(Pictures paired with source code)
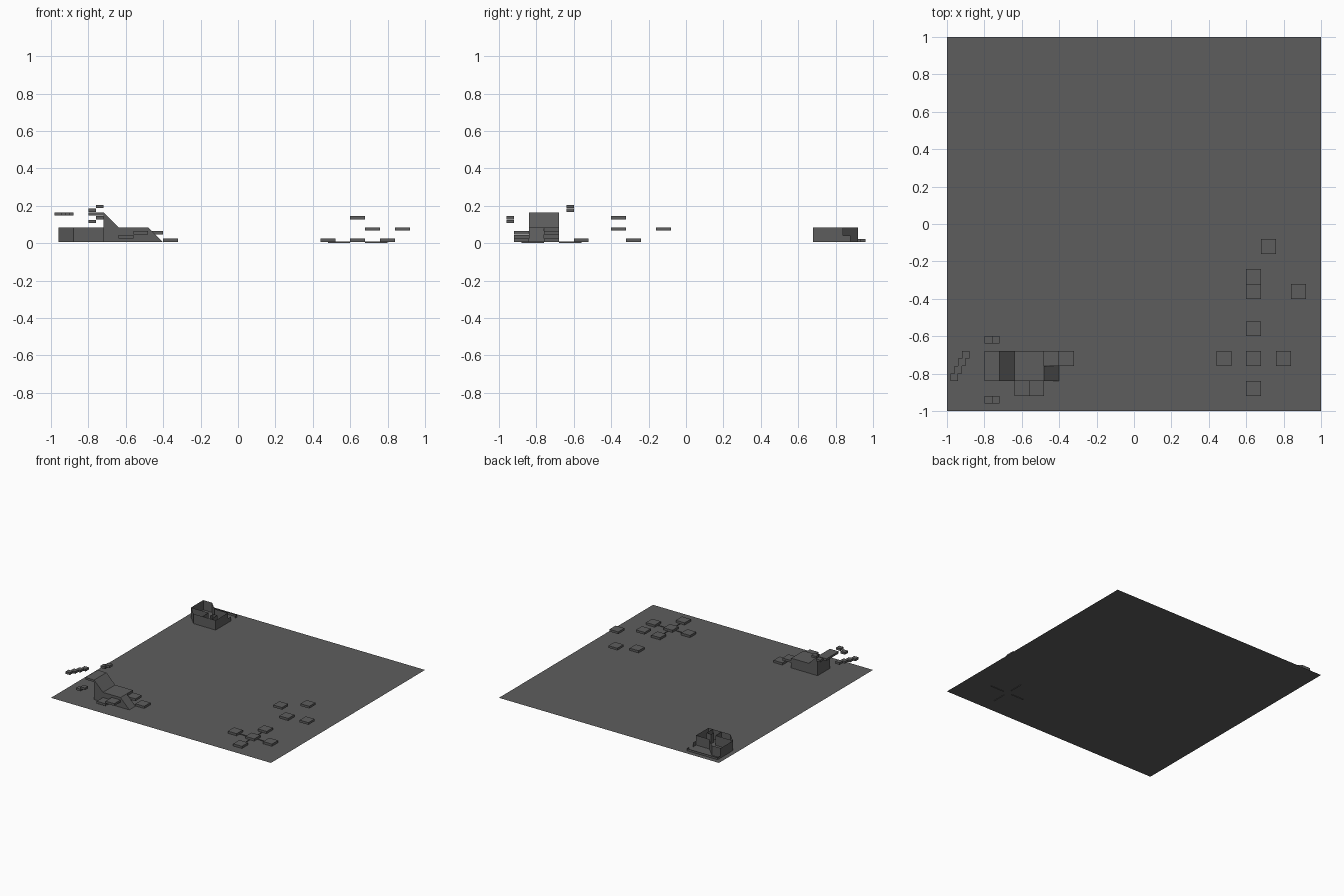
import bpy

if "Cube" in bpy.data.objects:
    bpy.data.objects.remove(bpy.data.objects["Cube"])

mat = bpy.data.materials.new("dark grey")
mat.diffuse_color = (0.11, 0.11, 0.11, 1)
mat.use_nodes = True
mat.node_tree.nodes["Principled BSDF"].inputs["Base Color"].default_value = mat.diffuse_color
G = 0.005  # ground level


def make(name, verts, faces):
    me = bpy.data.meshes.new(name)
    me.from_pydata(verts, [], faces)
    me.materials.append(mat)
    ob = bpy.data.objects.new(name, me)
    bpy.context.collection.objects.link(ob)
    return ob


def prism(name, profile, y0, y1):
    """Extrude an x-z profile (clockwise seen from the front) along y."""
    n = len(profile)
    v = [(x, y0, z) for x, z in profile] + [(x, y1, z) for x, z in profile]
    f = [list(range(n))[::-1], list(range(n, 2 * n))]
    f += [[i, (i + 1) % n, (i + 1) % n + n, i + n] for i in range(n)]
    return make(name, v, f)


def box(name, x0, x1, y0, y1, z0, z1):
    return prism(name, [(x0, z0), (x0, z1), (x1, z1), (x1, z0)], y0, y1)


def slab(name, x, y, top, size=0.08, t=0.018):
    h = size / 2
    return box(name, x - h, x + h, y - h, y + h, top - t, top)


def walls(name, path, z1, z0=G):
    """Paper-thin upright walls along a plan path."""
    n = len(path)
    v = [(x, y, z0) for x, y in path] + [(x, y, z1) for x, y in path]
    f = [[i, i + 1, i + 1 + n, i + n] for i in range(n - 1)]
    return make(name, v, f)


# ground sheet
make("ground", [(-1, -1, G), (1, -1, G), (1, 1, G), (-1, 1, G)], [[0, 1, 2, 3]])

# cross of low platforms with thin links
slab("cross_centre", 0.64, -0.72, 0.025)
for dx, dy in ((1, 0), (-1, 0), (0, 1), (0, -1)):
    slab("cross_platform", 0.64 + 0.16 * dx, -0.72 + 0.16 * dy, 0.025)
    walls("cross_link", [(0.64 + 0.04 * dx, -0.72 + 0.04 * dy),
                         (0.64 + 0.16 * dx, -0.72 + 0.16 * dy)], 0.01, 0)

# climbing platforms
for x, y, top in ((0.64, -0.28, 0.025), (0.72, -0.12, 0.085),
                  (0.88, -0.36, 0.085), (0.64, -0.36, 0.145)):
    slab("climbing_platform", x, y, top)

# hill: block with upper ramp, half-width end ramp and overhanging ledge
prism("hill_block", [(-0.72, G), (-0.72, 0.165), (-0.64, 0.085),
                     (-0.48, 0.085), (-0.48, G)], -0.84, -0.68)
prism("end_ramp", [(-0.48, G), (-0.48, 0.085), (-0.40, G)], -0.84, -0.76)
box("upper_ledge", -0.80, -0.72, -0.84, -0.68, 0.148, 0.165)

# steps around the hill
for x, y, top in ((-0.36, -0.72, 0.025), (-0.44, -0.72, 0.065),
                  (-0.60, -0.88, 0.043), (-0.52, -0.88, 0.065)):
    slab("hill_step", x, y, top)

# small floating steps
for y, lo, hi in ((-0.94, 0.125, 0.145), (-0.62, 0.185, 0.205)):
    slab("small_step", -0.78, y, lo, 0.04)
    slab("small_step", -0.74, y, hi, 0.04)
for i in range(4):
    slab("diagonal_step", -0.96 + 0.02 * i, -0.82 + 0.04 * i, 0.165, 0.04)

# roofless maze of thin walls
H = 0.085
walls("outer_wall", [(-0.96, 0.92), (-0.96, 0.76), (-0.88, 0.68), (-0.68, 0.68),
                     (-0.68, 0.84)], H)
walls("back_wall", [(-0.96, 0.92), (-0.88, 0.92), (-0.80, 0.84), (-0.68, 0.84)], H)
walls("room_wall", [(-0.96, 0.76), (-0.80, 0.76), (-0.80, 0.68)], H)
walls("nook_wall", [(-0.76, 0.72), (-0.76, 0.76), (-0.72, 0.76), (-0.72, 0.68)], H)
walls("side_wall", [(-0.68, 0.84), (-0.68, 0.88)], 0.04)
walls("low_wall", [(-0.96, 0.92), (-0.96, 0.96), (-0.68, 0.96), (-0.68, 0.93)], 0.022)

WHAT THIS TASK INVOLVES:
The reply has to reproduce every line above verbatim and contain no pictures.

ANSWER BOX:
import bpy

if "Cube" in bpy.data.objects:
    bpy.data.objects.remove(bpy.data.objects["Cube"])

mat = bpy.data.materials.new("dark grey")
mat.diffuse_color = (0.11, 0.11, 0.11, 1)
mat.use_nodes = True
mat.node_tree.nodes["Principled BSDF"].inputs["Base Color"].default_value = mat.diffuse_color
G = 0.005  # ground level


def make(name, verts, faces):
    me = bpy.data.meshes.new(name)
    me.from_pydata(verts, [], faces)
    me.materials.append(mat)
    ob = bpy.data.objects.new(name, me)
    bpy.context.collection.objects.link(ob)
    return ob


def prism(name, profile, y0, y1):
    """Extrude an x-z profile (clockwise seen from the front) along y."""
    n = len(profile)
    v = [(x, y0, z) for x, z in profile] + [(x, y1, z) for x, z in profile]
    f = [list(range(n))[::-1], list(range(n, 2 * n))]
    f += [[i, (i + 1) % n, (i + 1) % n + n, i + n] for i in range(n)]
    return make(name, v, f)


def box(name, x0, x1, y0, y1, z0, z1):
    return prism(name, [(x0, z0), (x0, z1), (x1, z1), (x1, z0)], y0, y1)


def slab(name, x, y, top, size=0.08, t=0.018):
    h = size / 2
    return box(name, x - h, x + h, y - h, y + h, top - t, top)


def walls(name, path, z1, z0=G):
    """Paper-thin upright walls along a plan path."""
    n = len(path)
    v = [(x, y, z0) for x, y in path] + [(x, y, z1) for x, y in path]
    f = [[i, i + 1, i + 1 + n, i + n] for i in range(n - 1)]
    return make(name, v, f)


# ground sheet
make("ground", [(-1, -1, G), (1, -1, G), (1, 1, G), (-1, 1, G)], [[0, 1, 2, 3]])

# cross of low platforms with thin links
slab("cross_centre", 0.64, -0.72, 0.025)
for dx, dy in ((1, 0), (-1, 0), (0, 1), (0, -1)):
    slab("cross_platform", 0.64 + 0.16 * dx, -0.72 + 0.16 * dy, 0.025)
    walls("cross_link", [(0.64 + 0.04 * dx, -0.72 + 0.04 * dy),
                         (0.64 + 0.16 * dx, -0.72 + 0.16 * dy)], 0.01, 0)

# climbing platforms
for x, y, top in ((0.64, -0.28, 0.025), (0.72, -0.12, 0.085),
                  (0.88, -0.36, 0.085), (0.64, -0.36, 0.145)):
    slab("climbing_platform", x, y, top)

# hill: block with upper ramp, half-width end ramp and overhanging ledge
prism("hill_block", [(-0.72, G), (-0.72, 0.165), (-0.64, 0.085),
                     (-0.48, 0.085), (-0.48, G)], -0.84, -0.68)
prism("end_ramp", [(-0.48, G), (-0.48, 0.085), (-0.40, G)], -0.84, -0.76)
box("upper_ledge", -0.80, -0.72, -0.84, -0.68, 0.148, 0.165)

# steps around the hill
for x, y, top in ((-0.36, -0.72, 0.025), (-0.44, -0.72, 0.065),
                  (-0.60, -0.88, 0.043), (-0.52, -0.88, 0.065)):
    slab("hill_step", x, y, top)

# small floating steps
for y, lo, hi in ((-0.94, 0.125, 0.145), (-0.62, 0.185, 0.205)):
    slab("small_step", -0.78, y, lo, 0.04)
    slab("small_step", -0.74, y, hi, 0.04)
for i in range(4):
    slab("diagonal_step", -0.96 + 0.02 * i, -0.82 + 0.04 * i, 0.165, 0.04)

# roofless maze of thin walls
H = 0.085
walls("outer_wall", [(-0.96, 0.92), (-0.96, 0.76), (-0.88, 0.68), (-0.68, 0.68),
                     (-0.68, 0.84)], H)
walls("back_wall", [(-0.96, 0.92), (-0.88, 0.92), (-0.80, 0.84), (-0.68, 0.84)], H)
walls("room_wall", [(-0.96, 0.76), (-0.80, 0.76), (-0.80, 0.68)], H)
walls("nook_wall", [(-0.76, 0.72), (-0.76, 0.76), (-0.72, 0.76), (-0.72, 0.68)], H)
walls("side_wall", [(-0.68, 0.84), (-0.68, 0.88)], 0.04)
walls("low_wall", [(-0.96, 0.92), (-0.96, 0.96), (-0.68, 0.96), (-0.68, 0.93)], 0.022)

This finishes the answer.